In the records below, find the line containing "bm.faces.new(b)" and the line containing "return [(math.cos(math.radians(18 +"; please repeat exactly the lines from one to the other, both included, and nothing more.
START Provided records
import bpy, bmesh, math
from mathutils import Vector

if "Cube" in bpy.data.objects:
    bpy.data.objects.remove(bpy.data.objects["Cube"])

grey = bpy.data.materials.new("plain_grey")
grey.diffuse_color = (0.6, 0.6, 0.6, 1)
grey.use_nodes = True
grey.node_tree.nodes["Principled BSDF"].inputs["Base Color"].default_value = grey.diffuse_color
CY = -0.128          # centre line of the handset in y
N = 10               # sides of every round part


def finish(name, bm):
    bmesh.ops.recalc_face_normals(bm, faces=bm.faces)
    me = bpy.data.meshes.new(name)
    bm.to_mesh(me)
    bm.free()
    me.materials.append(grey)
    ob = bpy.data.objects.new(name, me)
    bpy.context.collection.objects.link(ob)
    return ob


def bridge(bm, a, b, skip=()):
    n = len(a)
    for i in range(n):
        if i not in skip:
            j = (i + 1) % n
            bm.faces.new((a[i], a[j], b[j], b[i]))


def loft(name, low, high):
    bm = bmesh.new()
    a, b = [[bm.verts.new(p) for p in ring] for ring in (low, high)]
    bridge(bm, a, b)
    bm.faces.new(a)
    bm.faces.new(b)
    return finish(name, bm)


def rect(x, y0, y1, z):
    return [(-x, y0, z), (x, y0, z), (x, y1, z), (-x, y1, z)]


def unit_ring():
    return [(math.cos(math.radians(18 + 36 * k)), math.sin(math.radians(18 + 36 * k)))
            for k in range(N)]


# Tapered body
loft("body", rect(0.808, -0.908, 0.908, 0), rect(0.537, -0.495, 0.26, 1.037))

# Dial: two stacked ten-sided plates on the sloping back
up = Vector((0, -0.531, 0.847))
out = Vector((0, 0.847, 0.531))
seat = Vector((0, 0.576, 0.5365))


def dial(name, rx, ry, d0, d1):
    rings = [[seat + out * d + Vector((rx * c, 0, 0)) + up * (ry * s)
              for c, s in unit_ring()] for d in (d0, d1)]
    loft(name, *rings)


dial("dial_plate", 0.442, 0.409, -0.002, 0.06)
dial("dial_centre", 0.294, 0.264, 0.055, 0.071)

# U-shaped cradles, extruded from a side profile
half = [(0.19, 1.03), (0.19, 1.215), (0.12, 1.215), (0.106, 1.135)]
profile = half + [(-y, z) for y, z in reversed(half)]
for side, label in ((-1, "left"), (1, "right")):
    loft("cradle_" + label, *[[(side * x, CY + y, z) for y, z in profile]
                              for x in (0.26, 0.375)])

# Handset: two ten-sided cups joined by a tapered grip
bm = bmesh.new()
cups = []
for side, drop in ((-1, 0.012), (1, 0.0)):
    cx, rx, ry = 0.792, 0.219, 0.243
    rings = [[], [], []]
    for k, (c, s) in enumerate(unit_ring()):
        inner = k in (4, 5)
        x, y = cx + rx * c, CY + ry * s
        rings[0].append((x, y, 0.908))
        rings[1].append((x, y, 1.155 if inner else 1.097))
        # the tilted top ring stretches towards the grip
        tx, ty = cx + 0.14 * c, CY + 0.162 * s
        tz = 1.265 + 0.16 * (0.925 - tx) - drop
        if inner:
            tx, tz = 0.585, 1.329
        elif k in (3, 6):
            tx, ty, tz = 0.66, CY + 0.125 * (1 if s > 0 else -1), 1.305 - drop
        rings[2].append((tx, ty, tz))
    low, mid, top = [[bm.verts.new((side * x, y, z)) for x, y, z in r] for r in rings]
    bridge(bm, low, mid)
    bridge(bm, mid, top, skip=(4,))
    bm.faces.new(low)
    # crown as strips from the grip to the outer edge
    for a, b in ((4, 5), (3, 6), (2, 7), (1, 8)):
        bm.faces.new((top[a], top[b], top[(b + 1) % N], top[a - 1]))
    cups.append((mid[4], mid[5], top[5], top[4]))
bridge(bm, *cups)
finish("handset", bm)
END Provided records
Answer for the task ->
    bm.faces.new(b)
    return finish(name, bm)


def rect(x, y0, y1, z):
    return [(-x, y0, z), (x, y0, z), (x, y1, z), (-x, y1, z)]


def unit_ring():
    return [(math.cos(math.radians(18 + 36 * k)), math.sin(math.radians(18 + 36 * k)))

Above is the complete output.